BASKETBALL: Allen Iverson and Jermaine O'Neal will be asked to join the 2004 men's team, the Associated Press reported. The choices would bring to nine the number of players who have been either selected or officially named to the team.
HORSES: Derby bonus: $5-million
Churchill Downs is offering a $5-million payoff for picking the Kentucky Derby's entire order of finish. The $5-Million Pay Day is a free, Internet-based contest open to residents of the United States and Canada (except Quebec), plus England, Wales, Scotland and Northern Ireland. Contestants can register at the official Derby Web site. Selections can be made starting April 30, after the race's post position draw. The Derby is May 3, and the deadline for making selections is 5:45 p.m. that day. The prize will be split if more than one player correctly guesses the order of finish. The contest is limited to one entry per e-mail address.

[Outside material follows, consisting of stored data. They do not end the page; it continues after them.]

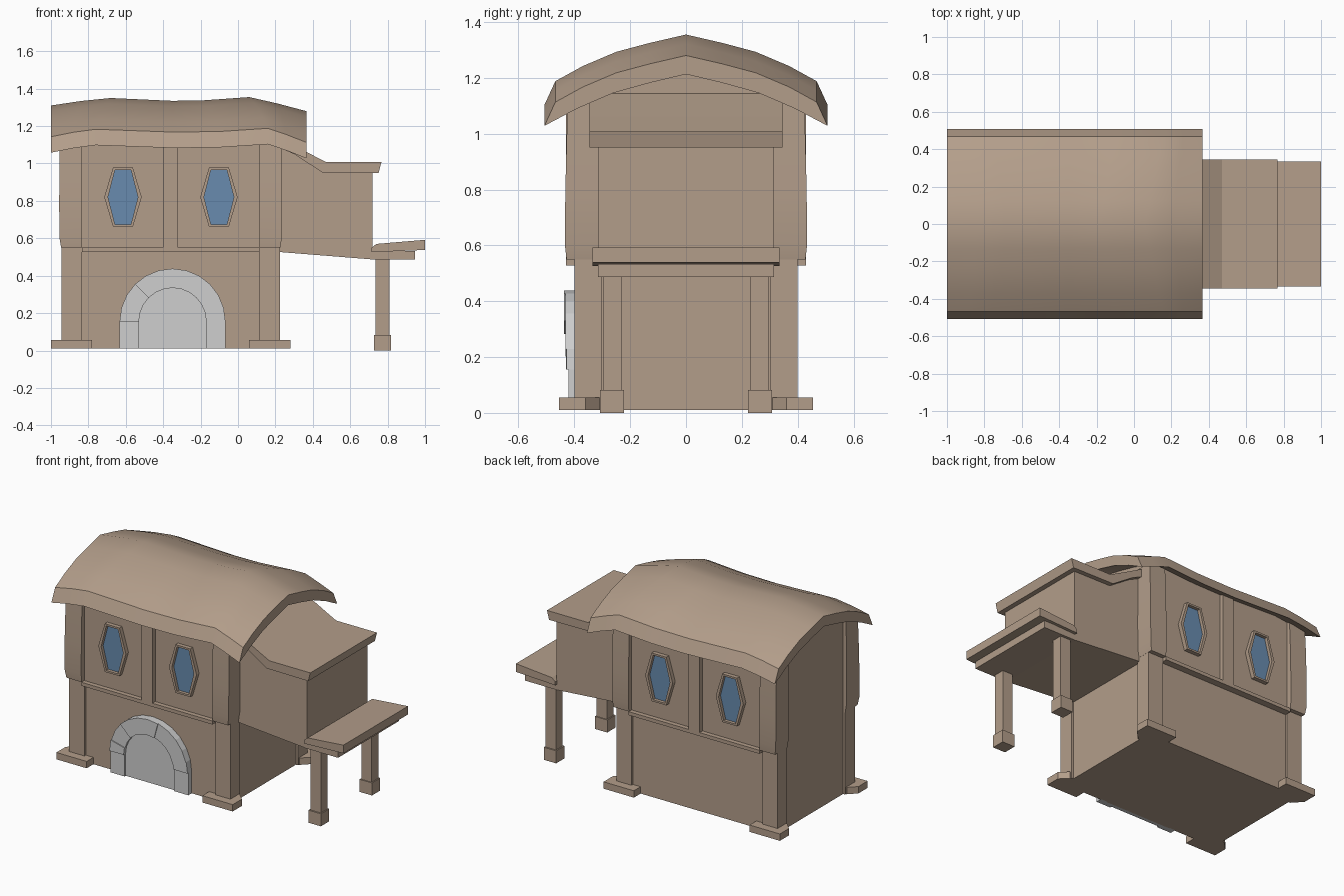
import bpy, bmesh, math

if "Cube" in bpy.data.objects:
    bpy.data.objects.remove(bpy.data.objects["Cube"])


def material(name, rgb):
    m = bpy.data.materials.new(name)
    m.diffuse_color = (*rgb, 1)
    m.use_nodes = True
    m.node_tree.nodes["Principled BSDF"].inputs["Base Color"].default_value = m.diffuse_color
    return m


TAN = material("tan_plaster", (0.45, 0.34, 0.255))
STONE = material("pale_stone", (0.62, 0.62, 0.62))
GLASS = material("blue_glass", (0.14, 0.26, 0.43))
CX = -0.36  # middle of the main house


def make(name, verts, faces, mat, smooth=None):
    bm = bmesh.new()
    vs = [bm.verts.new(v) for v in verts]
    for f in faces:
        bm.faces.new([vs[i] for i in f])
    bmesh.ops.recalc_face_normals(bm, faces=bm.faces)
    me = bpy.data.meshes.new(name)
    bm.to_mesh(me)
    bm.free()
    me.materials.append(mat)
    ob = bpy.data.objects.new(name, me)
    bpy.context.collection.objects.link(ob)
    if smooth:
        bpy.ops.object.select_all(action='DESELECT')
        bpy.context.view_layer.objects.active = ob
        ob.select_set(True)
        bpy.ops.object.shade_smooth_by_angle(angle=math.radians(smooth))
    return ob


def loft(name, rings, mat, closed=False, smooth=None):
    """Skin equal-length rings; capped, or joined end to start if closed."""
    n, m = len(rings[0]), len(rings)
    faces = []
    for r in range(m if closed else m - 1):
        a, b = r * n, (r + 1) % m * n
        faces += [(a + i, a + (i + 1) % n, b + (i + 1) % n, b + i) for i in range(n)]
    if not closed:
        faces += [tuple(range(n)), tuple(range((m - 1) * n, m * n))]
    return make(name, [v for r in rings for v in r], faces, mat, smooth)


def prism(name, pts, axis, a, b, mat):
    """Extrude a 2D outline along an axis from a to b."""
    put = {'x': lambda p, t: (t, p[0], p[1]),
           'y': lambda p, t: (p[0], t, p[1]),
           'z': lambda p, t: (p[0], p[1], t)}[axis]
    return loft(name, [[put(p, t) for p in pts] for t in (a, b)], mat)


def box(name, x0, x1, y0, y1, z0, z1, mat=TAN):
    return prism(name, [(x0, y0), (x1, y0), (x1, y1), (x0, y1)], 'z', z0, z1, mat)


# main house: gabled section with a slight overhang of the upper storey
half = [(0.385, 0.01), (0.385, 0.53), (0.40, 0.53), (0.40, 1.165), (0.27, 1.235)]
prism("house_body", half + [(0, 1.30)] + [(-y, z) for y, z in reversed(half)],
      'x', CX - 0.57, CX + 0.57, TAN)

# corner pillars and footings
for sx in (-1, 1):
    for sy in (-1, 1):
        tag = ("left" if sx < 0 else "right") + ("_front" if sy < 0 else "_back")

        def corner(xo, yo, z, xi=0.475, yi=0.30):
            return [(CX + sx * x, sy * y, z)
                    for x, y in ((xi, yi), (xo, yi), (xo, yo), (xi, yo))]

        loft("lower_pillar_" + tag, [corner(0.585, 0.40, 0.01), corner(0.585, 0.40, 0.56)], TAN)
        loft("upper_pillar_" + tag,
             [corner(0.586, 0.428, 0.55), corner(0.595, 0.434, 0.605),
              corner(0.596, 0.432, 0.80), corner(0.594, 0.427, 1.0),
              corner(0.592, 0.42, 1.145)], TAN, smooth=30)
        foot = [(0.42, 0.31), (0.42, 0.455), (0.64, 0.455), (0.64, 0.36), (0.59, 0.31)]
        prism("footing_" + tag, [(CX + sx * x, sy * y) for x, y in foot], 'z', 0.01, 0.055, TAN)

# timber band, middle post and windows on front and back
HEX = [(-1, 0), (-0.53, 1), (0.53, 1), (1, 0), (0.53, -1), (-0.53, -1)]
for s, side in ((-1, "front"), (1, "back")):
    box("band_" + side, -0.835, 0.115, s * 0.37, s * 0.43, 0.527, 0.55)
    box("middle_post_" + side, -0.40, -0.32, s * 0.37, s * 0.43, 0.54, 1.135)
    for wx, where in ((-0.615, "left"), (-0.102, "right")):
        def hexagon(w, h, y):
            return [(wx + w * p, s * y, 0.82 + h * q) for p, q in HEX]

        loft(f"window_frame_{side}_{where}",
             [hexagon(0.10, 0.158, 0.39), hexagon(0.10, 0.158, 0.427),
              hexagon(0.08, 0.146, 0.427), hexagon(0.08, 0.146, 0.39)], TAN, closed=True)
        prism(f"window_glass_{side}_{where}",
              [(wx + 0.085 * p, 0.82 + 0.15 * q) for p, q in HEX],
              'y', s * 0.399, s * 0.406, GLASS)

# arched doorway
DX, DZ, RO, RI = -0.35, 0.155, 0.283, 0.18


def arc(r, a0, a1, n):
    return [(DX + r * math.cos(math.radians(a0 + (a1 - a0) * i / n)),
             DZ + r * math.sin(math.radians(a0 + (a1 - a0) * i / n))) for i in range(n + 1)]


prism("door_panel", [(DX + 0.19, 0.01)] + arc(0.19, 0, 180, 12) + [(DX - 0.19, 0.01)],
      'y', -0.38, -0.408, STONE)
stones = [(0, 15, 0.428, 1), (15, 75, 0.432, 4), (75, 135, 0.437, 4),
          (135, 165, 0.424, 2), (165, 180, 0.430, 1)]
for i, (a0, a1, d, n) in enumerate(stones):
    prism(f"arch_stone_{i + 1}", arc(RO, a0, a1, n) + arc(RI, a1, a0, n), 'y', -0.38, -d, STONE)
for s, tag in ((-1, "left"), (1, "right")):
    x0, x1 = sorted((DX + s * RI, DX + s * RO))
    box("door_jamb_" + tag, x0, x1, -0.42, -0.38, 0.01, DZ, STONE)

# sagging main roof: stations of ridge x, ridge z, eave x
stations = [(-1, 1.31, -1), (-0.84, 1.334, -0.88), (-0.68, 1.35, -0.76),
            (-0.35, 1.335, -0.35), (-0.18, 1.338, -0.10), (0.06, 1.355, 0.16),
            (0.21, 1.321, 0.26), (0.365, 1.28, 0.365)]
# half section from eave: y, drop below ridge, share of the eave shift
top = [(0.468, 0.167, 1), (0.37, 0.113, 0.75), (0.25, 0.062, 0.5), (0.13, 0.030, 0.25)]
under = [(0.13, 0.098, 0.25), (0.26, 0.134, 0.5), (0.39, 0.19, 0.75), (0.507, 0.252, 1)]
section = ([(-y, d, k) for y, d, k in top] + [(0, 0, 0)] + top[::-1]
           + under[::-1] + [(0, 0.067, 0)] + [(-y, d, k) for y, d, k in under])
loft("main_roof", [[(rx + (ex - rx) * k, y, rz - d) for y, d, k in section]
                   for rx, rz, ex in stations], TAN, smooth=32)

# side annex with its flared roof
prism("annex_body", [(0.18, 0.53), (0.72, 0.487), (0.72, 0.97), (0.44, 0.97),
                     (0.25, 1.09), (0.18, 1.09)], 'y', -0.315, 0.315, TAN)
prism("annex_roof", [(0.19, 1.155), (0.365, 1.062), (0.47, 1.008), (0.767, 1.008),
                     (0.752, 0.95), (0.45, 0.953), (0.30, 1.05), (0.19, 1.10)],
      'y', -0.346, 0.346, TAN)

# porch canopy, beam and legs
prism("porch_canopy", [(0.715, 0.526), (1.0, 0.538), (1.0, 0.592), (0.74, 0.57), (0.715, 0.55)],
      'y', -0.335, 0.335, TAN)
box("porch_beam", 0.71, 0.947, -0.315, 0.315, 0.487, 0.533)
for s, tag in ((-1, "front"), (1, "back")):
    box("porch_leg_" + tag, 0.735, 0.81, s * 0.229, s * 0.298, 0.07, 0.495)
    box("porch_leg_foot_" + tag, 0.727, 0.817, s * 0.222, s * 0.308, 0.0, 0.082)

BOXING: The Sept. 13 rematch between super welterweight champion Oscar De La Hoya and Shane Mosley will be at the MGM Grand Garden in Las Vegas, Top Rank president Bob Arum said. Until recently, it appeared the rematch would be at the Staples Center in Los Angeles, where Mosley won the first bout in 2000.
CYCLING: Ukraine's Yuriy Krivstov and France's Sylvain Chavanel won the third and fourth stages of the Circuit de la Sarthe race. The 58-mile third leg was from Saint Gereon to Angers in France; the fourth stage was a 5.6-mile dash around Angers. American Lance Armstrong, the four-time Tour de France champion, dropped out Wednesday because of a stomach complaint.